I first read the announcement about the National Data Catalog over a week ago, but decided to play with it a little before I wrote about it. But first, what the heck is the National Data Catalog? From the site, located at http://nationaldatacatalog.com/: “The National Data Catalog is an open platform for government data sets and APIs, making it easy to find datasets by and about government, across all levels (federal, state, and local) and across all branches (executive, legislative, and judicial).” At this writing data is cataloged from Data.gov, the District of Columbia, Utah, and the Sunlight Foundation. For once, a site I’m reviewing is not in beta! No no no. It’s in alpha. D’oh!
You can do a keyword search or you can browse the data, and I started with browsing. Just going to browse the data brings about 1485 results, but you can narrow that somewhat by specifying jurisdiction, organization, source type, and release year. Available data sets are presented in a table which includes dataset name and (usually) some kind of description, star rating (if any; the ones I looked at usually didn’t have one), jurisdiction, organization, and formats. I saw all kinds of formats: XML, MAP, CSV, ATOM, XLS, ESRI, etc. (You can download data sets right from the collection browsing if you like.) Collections have their own detail pages, which also allow you to do data downloads and which have a little more information and spaces for comment.
Examples of data sets of I found: School Election Districts in DC, Active Mines and Mineral Plants in the US, and gall bladder removals in Utah hospitals (huh?) It looks like the Federal government has the most data sets here.
While there’s plenty you can do with a CSV file and a spreadsheet, several of these formats require more intense manipulation. As you might expect the National Data Catalog has an API along with a certain amount of documentation. Impressive, but naturally I want more data sets….

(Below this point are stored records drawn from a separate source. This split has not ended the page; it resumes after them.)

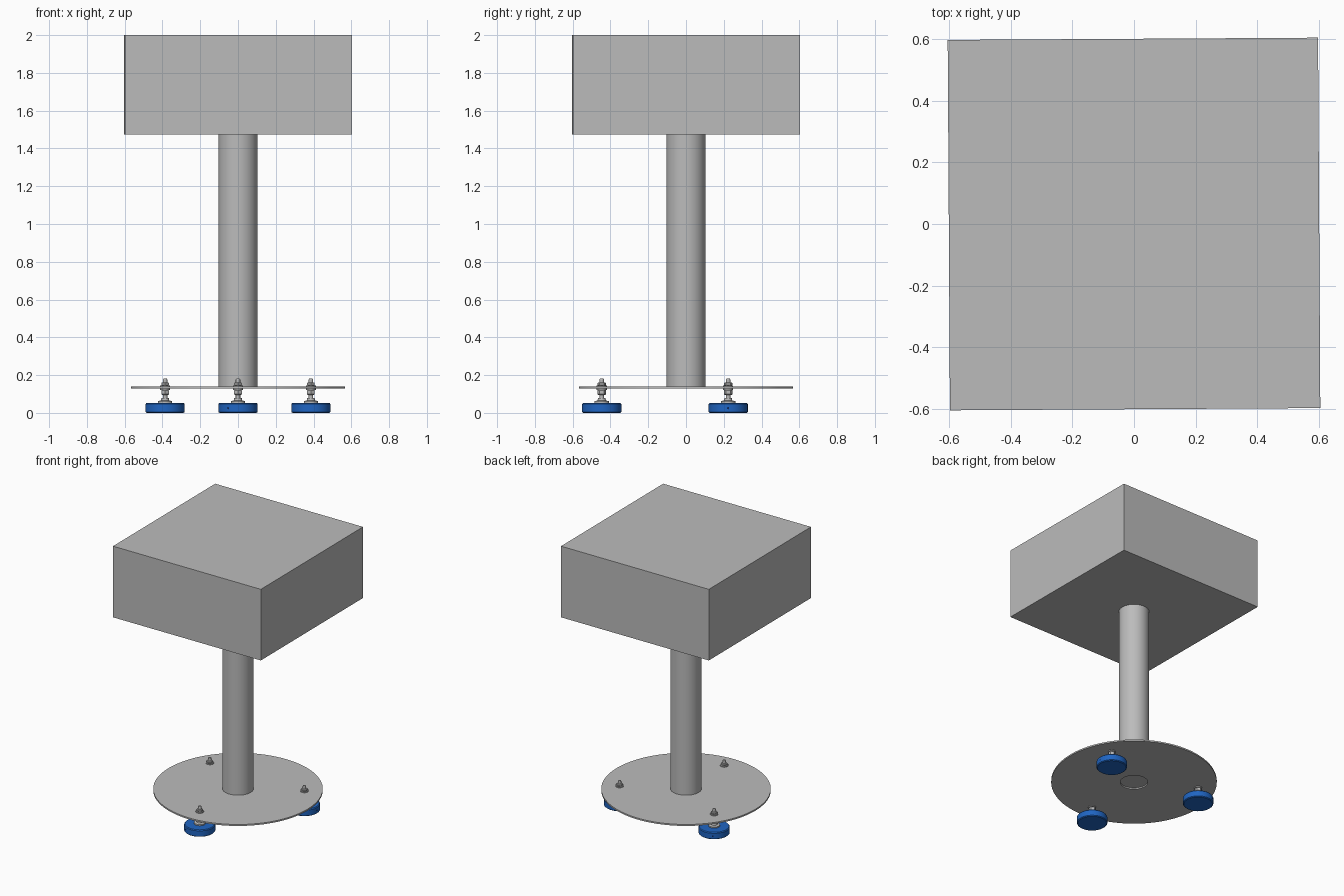
import bpy, bmesh, math
from mathutils import Matrix, Vector

old = bpy.data.objects.get("Cube")
if old:
    bpy.data.objects.remove(old, do_unlink=True)


def material(name, rgb):
    m = bpy.data.materials.new(name)
    m.use_nodes = True
    m.diffuse_color = (*rgb, 1)
    m.node_tree.nodes["Principled BSDF"].inputs["Base Color"].default_value = (*rgb, 1)
    return m


GREY = material("grey metal", (0.5, 0.5, 0.5))
BLUE = material("blue rubber", (0.014, 0.13, 0.54))
DARK = material("dark blue hole", (0.004, 0.02, 0.1))


def finish(name, bm, mat, matrix=Matrix(), smooth=True):
    bmesh.ops.recalc_face_normals(bm, faces=bm.faces)
    me = bpy.data.meshes.new(name)
    bm.to_mesh(me)
    bm.free()
    me.materials.append(mat)
    ob = bpy.data.objects.new(name, me)
    ob.matrix_world = matrix
    bpy.context.collection.objects.link(ob)
    if smooth:
        bpy.ops.object.select_all(action="DESELECT")
        ob.select_set(True)
        bpy.context.view_layer.objects.active = ob
        bpy.ops.object.shade_smooth_by_angle(angle=math.radians(30))
    return ob


def lathe(name, profile, mat, matrix=Matrix(), sides=48, closed=False, smooth=True):
    """Revolve (radius, height) points; cap the ends unless the profile is a loop."""
    bm = bmesh.new()
    rings = []
    for r, z in profile:
        angles = [2 * math.pi * i / sides for i in range(sides)]
        rings.append([bm.verts.new((r * math.cos(a), r * math.sin(a), z)) for a in angles])
    pairs = list(zip(rings, rings[1:]))
    if closed:
        pairs.append((rings[-1], rings[0]))
    else:
        bm.faces.new(rings[0])
        bm.faces.new(rings[-1])
    for a, b in pairs:
        for i in range(sides):
            j = (i + 1) % sides
            bm.faces.new((a[i], a[j], b[j], b[i]))
    return finish(name, bm, mat, matrix, smooth)


# Head box, turned very slightly about the column
bm = bmesh.new()
bmesh.ops.create_cube(bm, size=1)
bmesh.ops.scale(bm, vec=Vector((1.202, 1.202, 0.525)), verts=bm.verts)
finish("head_box", bm, GREY,
       Matrix.Translation((0, 0, 1.7375)) @ Matrix.Rotation(math.radians(0.35), 4, "Z"), False)

# Column and round base plate with a centre hole
lathe("column", [(0.104, 0.138), (0.104, 1.476)], GREY, sides=64)
lathe("base_plate", [(0.094, 0.128), (0.567, 0.128), (0.567, 0.139), (0.094, 0.139)],
      GREY, sides=96, closed=True)

# Three levelling feet around the base
for name, deg in (("front", -90), ("left", 30), ("right", 150)):
    turn = Matrix.Rotation(math.radians(deg), 4, "Z")
    place = turn @ Matrix.Translation((0.446, 0, 0))
    lathe(name + "_foot_pad", [(0.098, 0), (0.104, 0.005), (0.104, 0.046),
                               (0.099, 0.052), (0.08, 0.053)], BLUE, place)
    lathe(name + "_foot_washer", [(0.038, 0.05), (0.038, 0.062), (0.022, 0.066),
                                  (0.02, 0.078)], GREY, place, 32)
    lathe(name + "_foot_stud", [(0.012, 0.06), (0.012, 0.176), (0.009, 0.181)],
          GREY, place, 20)
    # Nuts and washers clamping the plate
    for side, low, high in (("lower", 0.096, 0.122), ("upper", 0.145, 0.16)):
        lathe(f"{name}_{side}_nut", [(0.02, low), (0.023, low + 0.003),
                                     (0.023, high - 0.003), (0.02, high)],
              GREY, place, 6, smooth=False)
    lathe(name + "_lower_washer", [(0.027, 0.121), (0.027, 0.129)], GREY, place, 32)
    lathe(name + "_upper_washer", [(0.027, 0.138), (0.027, 0.146)], GREY, place, 32)
    # Small drain hole on the rim of the pad
    hole = (place @ Matrix.Rotation(math.radians(-30), 4, "Z")
            @ Matrix.Translation((0.1, 0, 0.025)) @ Matrix.Rotation(math.pi / 2, 4, "Y"))
    lathe(name + "_pad_hole", [(0.006, 0), (0.006, 0.0045)], DARK, hole, 16)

Thanks to Creative Commons for the heads-up about Peer 2 Peer University, which has announced its second round of free and open online courses. Read this and sign up quick, because the registration deadline is February 28…
What the heck is P2PU? The tagline for the site is “Learning for everyone, by everyone, about almost anything,” which should give you a good overview. The site, which is run by volunteers, is trying to create a source for high-quality, low cost education.
Currently the site is in its second phase of courses, which will run from March 12 to April 23. You can get the course list at http://www.p2pu.org/course/list. Courses offered include “Solve Anything! Building Ideas through Design,” “Managing Election Campaigns,” “Intro to Concepts in Behavioral Economics and Decision Making,” and “Climate Resilient Cities”. You’ll have to register on the site before you can sign up for the courses.
I don’t know what’s on tap after this next round of courses — pilot phase three? — but you can follow Peer 2 Peer U’s blog at http://blogs.p2pu.org/.